“We remain deeply concerned that these serious and detrimental permitting provisions will significantly and disproportionately impact low-income communities, indigenous communities, and communities of color,” the House Democrats wrote. “We urge you to ensure that these provisions are kept out of a continuing resolution or any other must-pass legislation this year.”
Though the House Democrats stopped short of pledging to vote against legislation to fund the government, the Manchin proposal has drawn blowback from liberal members in both chambers. Party leaders would almost certainly have to get votes from Republicans to secure passage if those Democrats could not be counted on.
Manchin’s office released a summary of the bill in August, before the Senate voted to pass Democrats’ sweeping legislation.
West Virginia pipeline

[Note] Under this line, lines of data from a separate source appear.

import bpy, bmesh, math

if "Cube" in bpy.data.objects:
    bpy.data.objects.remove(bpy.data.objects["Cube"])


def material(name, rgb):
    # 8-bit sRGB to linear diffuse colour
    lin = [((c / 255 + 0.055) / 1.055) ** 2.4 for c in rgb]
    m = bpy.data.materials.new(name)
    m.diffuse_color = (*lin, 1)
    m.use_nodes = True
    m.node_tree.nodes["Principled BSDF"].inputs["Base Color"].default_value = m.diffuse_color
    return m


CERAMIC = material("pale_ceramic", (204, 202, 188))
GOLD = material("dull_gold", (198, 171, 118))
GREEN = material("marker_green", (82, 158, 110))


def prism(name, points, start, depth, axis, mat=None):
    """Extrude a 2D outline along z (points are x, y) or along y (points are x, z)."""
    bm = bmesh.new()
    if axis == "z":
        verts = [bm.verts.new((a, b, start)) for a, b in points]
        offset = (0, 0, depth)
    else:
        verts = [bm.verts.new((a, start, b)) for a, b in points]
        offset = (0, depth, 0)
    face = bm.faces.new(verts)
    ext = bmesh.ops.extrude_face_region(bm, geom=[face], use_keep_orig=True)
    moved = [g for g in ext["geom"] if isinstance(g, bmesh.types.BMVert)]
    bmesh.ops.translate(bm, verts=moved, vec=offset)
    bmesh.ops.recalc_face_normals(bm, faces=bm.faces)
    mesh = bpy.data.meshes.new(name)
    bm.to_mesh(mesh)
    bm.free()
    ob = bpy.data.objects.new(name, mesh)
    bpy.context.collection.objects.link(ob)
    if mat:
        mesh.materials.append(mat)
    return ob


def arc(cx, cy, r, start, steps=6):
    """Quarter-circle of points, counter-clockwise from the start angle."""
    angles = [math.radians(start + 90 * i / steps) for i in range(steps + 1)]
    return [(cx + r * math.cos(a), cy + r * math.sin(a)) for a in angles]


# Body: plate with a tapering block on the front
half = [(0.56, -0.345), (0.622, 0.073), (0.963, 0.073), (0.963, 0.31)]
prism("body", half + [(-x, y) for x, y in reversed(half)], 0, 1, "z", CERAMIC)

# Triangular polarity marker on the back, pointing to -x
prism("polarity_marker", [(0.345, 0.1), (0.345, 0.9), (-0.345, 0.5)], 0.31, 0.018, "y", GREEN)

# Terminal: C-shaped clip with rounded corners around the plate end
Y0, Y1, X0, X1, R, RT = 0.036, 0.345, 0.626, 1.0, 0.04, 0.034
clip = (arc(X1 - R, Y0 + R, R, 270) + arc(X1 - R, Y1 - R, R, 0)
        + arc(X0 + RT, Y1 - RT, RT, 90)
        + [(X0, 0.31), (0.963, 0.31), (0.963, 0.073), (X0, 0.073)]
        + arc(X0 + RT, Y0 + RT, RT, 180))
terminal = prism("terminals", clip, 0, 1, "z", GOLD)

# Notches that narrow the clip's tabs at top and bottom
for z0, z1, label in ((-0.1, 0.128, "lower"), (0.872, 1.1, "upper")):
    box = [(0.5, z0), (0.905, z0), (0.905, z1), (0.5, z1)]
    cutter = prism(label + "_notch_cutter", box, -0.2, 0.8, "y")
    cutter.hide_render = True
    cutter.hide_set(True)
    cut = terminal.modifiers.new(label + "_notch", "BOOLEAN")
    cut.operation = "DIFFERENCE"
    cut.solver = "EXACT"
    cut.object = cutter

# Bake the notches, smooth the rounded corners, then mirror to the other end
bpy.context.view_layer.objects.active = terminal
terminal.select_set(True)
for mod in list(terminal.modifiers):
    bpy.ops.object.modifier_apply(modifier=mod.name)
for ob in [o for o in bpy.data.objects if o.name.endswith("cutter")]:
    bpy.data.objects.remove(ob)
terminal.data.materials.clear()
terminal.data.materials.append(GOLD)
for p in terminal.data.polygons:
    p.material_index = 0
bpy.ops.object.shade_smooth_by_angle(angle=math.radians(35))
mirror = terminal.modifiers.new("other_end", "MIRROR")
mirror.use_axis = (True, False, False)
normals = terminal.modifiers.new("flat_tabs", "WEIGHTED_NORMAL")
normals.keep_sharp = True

The Manchin proposal, which Schumer said Wednesday was included in funding legislation to keep the government open, requires the completion of a gas pipeline that would run about 300 miles between West Virginia and southern Virginia.
The permitting bill, for which the text has not been made public, would also modify the Clean Water Act, establish statutes of limitations on environmental lawsuits and set timelines on how long environmental reviews for large industrial projects can take.
In a speech Thursday, Sen. Bernie Sanders, I-Vt., criticized the proposal, saying it would greenlight fossil fuel projects at a time when climate scientists are recording perilous temperatures and rising greenhouse gas levels worldwide.
Manchin has said an overhaul of federal permitting laws is vital to construct new generations of low- and zero-emissions power sources, such as wind and solar, adding that the country relies on fossil fuel sources today.
Schumer said Wednesday he will “absolutely” try to attach the permitting proposal to the continuing resolution.
The text of Friday’s letter, which House Natural Resources Chairman Raúl M. Grijalva, D-Ariz., organized, is the same as that in a letter the Arizonan sent with colleagues late last month.
While most of the signatures came from the party’s liberal bloc, Lindsay Gressard, a spokesperson for Democrats on the Natural Resources Committee, said 19 of the members who signed were not from the Congressional Progressive Caucus.